Repeat exactly, and only, the lines of the entries below from the one with "STEM_FACE = Vector((0.866, 0.5, 0))" through the one with "n = len(vs[0])", both ends included.

**Excerpted records**
......

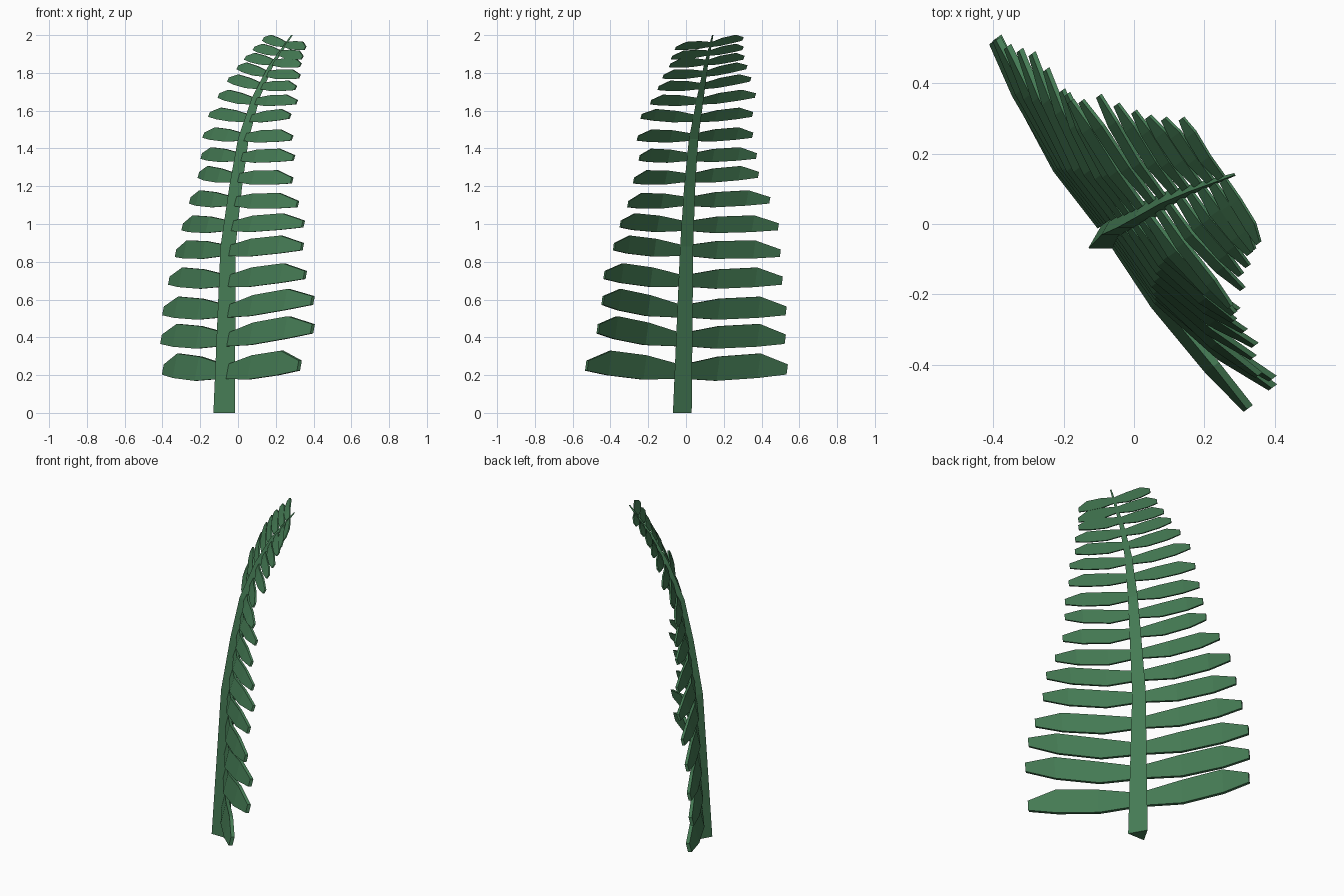
import bpy, bmesh
from mathutils import Vector

if "Cube" in bpy.data.objects:
    bpy.data.objects.remove(bpy.data.objects["Cube"])

SIDE = Vector((0.59, -0.81, 0))     # across the frond
FACE = Vector((0.81, 0.59, 0))      # direction the frond arches toward
STEM_FACE = Vector((0.866, 0.5, 0))  # flat side of the three-sided stem
STEM_SIDE = Vector((0.5, -0.866, 0))

green = bpy.data.materials.new("leaf_green")
green.diffuse_color = (0.06, 0.20, 0.09, 1)
green.use_nodes = True
green.node_tree.nodes["Principled BSDF"].inputs["Base Color"].default_value = green.diffuse_color


def loft(bm, rings):
    """Bridge a sequence of equal-sized rings into a closed solid."""
    vs = [[bm.verts.new(p) for p in r] for r in rings]
    n = len(vs[0])
    for a, b in zip(vs, vs[1:]):
        for i in range(n):
            j = (i + 1) % n
            bm.faces.new((a[i], a[j], b[j], b[i]))
    bm.faces.new(vs[0])
    bm.faces.new(vs[-1][::-1])


def finish(bm, name):
    bmesh.ops.recalc_face_normals(bm, faces=bm.faces)
    me = bpy.data.meshes.new(name)
    bm.to_mesh(me)
    bm.free()
    me.materials.append(green)
    ob = bpy.data.objects.new(name, me)
    bpy.context.collection.objects.link(ob)
    return ob


# Arching three-sided stem: x, y, z, radius
PATH = [(-.073, -.036, 0, .066), (-.053, -.008, .88, .046), (-.012, .01, 1.2, .039),
        (.028, .032, 1.45, .033), (.095, .07, 1.67, .024), (.17, .10, 1.83, .015),
        (.285, .14, 2.0, .005)]


def stem_at(z):
    """Stem centre, radius and slope (offset along FACE per unit height)."""
    for a, b in zip(PATH, PATH[1:]):
        if z <= b[2]:
            t = (z - a[2]) / (b[2] - a[2])
            c = Vector(a).lerp(Vector(b), t)
            slope = (Vector(b[:3]) - Vector(a[:3])).dot(FACE) / (b[2] - a[2])
            return Vector(c[:3]), c[3], slope


bm = bmesh.new()
rings = []
for x, y, z, r in PATH:
    c = Vector((x, y, z))
    rings.append([c - STEM_FACE * r,
                  c + STEM_FACE * r * .5 + STEM_SIDE * r * .87,
                  c + STEM_FACE * r * .5 - STEM_SIDE * r * .87])
loft(bm, rings)
finish(bm, "stem")

# Leaflet attachment heights and tip positions for each side
ROOT_Z = [.22, .39, .54, .70, .86, .99, 1.12, 1.245, 1.355, 1.46, 1.56,
          1.65, 1.73, 1.795, 1.855, 1.905, 1.95]
LEFT = [(-.39, .53, .23), (-.40, .52, .39), (-.39, .525, .54), (-.36, .505, .70),
        (-.325, .495, .845), (-.29, .485, .985), (-.25, .44, 1.125), (-.205, .38, 1.26),
        (-.19, .37, 1.36), (-.18, .35, 1.47), (-.15, .35, 1.58), (-.10, .365, 1.68),
        (-.05, .34, 1.765), (0, .32, 1.83), (.04, .305, 1.88), (.085, .30, 1.93),
        (.135, .30, 1.98)]
RIGHT = [(.325, -.525, .25), (.395, -.465, .445), (.395, -.44, .595), (.355, -.43, .73),
         (.34, -.38, .88), (.345, -.345, 1.0), (.315, -.305, 1.105), (.285, -.275, 1.23),
         (.295, -.245, 1.35), (.285, -.255, 1.455), (.275, -.235, 1.57), (.31, -.185, 1.645),
         (.305, -.145, 1.72), (.325, -.12, 1.78), (.33, -.085, 1.84), (.34, -.075, 1.88),
         (.355, -.055, 1.93)]

# Leaflet outline: position along, lower edge, upper edge (fractions of height)
OUTLINE = [(0, -.3, .3), (.34, -.40, .56), (.74, -.32, .65), (1, -.2, .2)]


def leaflet(bm, z, tip, sign):
    c, r, slope = stem_at(z)
    root = c + SIDE * sign * r * .55
    d = Vector(tip) - root
    h = .135 - .05 * (z - .2) / .9 if z < 1.1 else .085 - .04 * (z - 1.1) / .85
    sweep = d.dot(FACE)
    up = Vector((0, 0, h)) + FACE * h * (.2 + slope * .75)   # leans with the stem
    rings = []
    for t, lo, hi in OUTLINE:
        # straight sideways run, curling toward the face near the tip
        p = root + d * t + FACE * (sweep + .03) * (t * t - t) * 1.2
        half = FACE * h * .075
        low, top = p + up * lo, p + up * hi
        rings.append([low - half, low + half, top + half, top - half])
    loft(bm, rings)


for name, tips, sign in (("left_leaflets", LEFT, -1), ("right_leaflets", RIGHT, 1)):
    bm = bmesh.new()
    for z, tip in zip(ROOT_Z, tips):
        leaflet(bm, z, tip, sign)
    finish(bm, name)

......

**Output for this exercise**
STEM_FACE = Vector((0.866, 0.5, 0))  # flat side of the three-sided stem
STEM_SIDE = Vector((0.5, -0.866, 0))

green = bpy.data.materials.new("leaf_green")
green.diffuse_color = (0.06, 0.20, 0.09, 1)
green.use_nodes = True
green.node_tree.nodes["Principled BSDF"].inputs["Base Color"].default_value = green.diffuse_color


def loft(bm, rings):
    """Bridge a sequence of equal-sized rings into a closed solid."""
    vs = [[bm.verts.new(p) for p in r] for r in rings]
    n = len(vs[0])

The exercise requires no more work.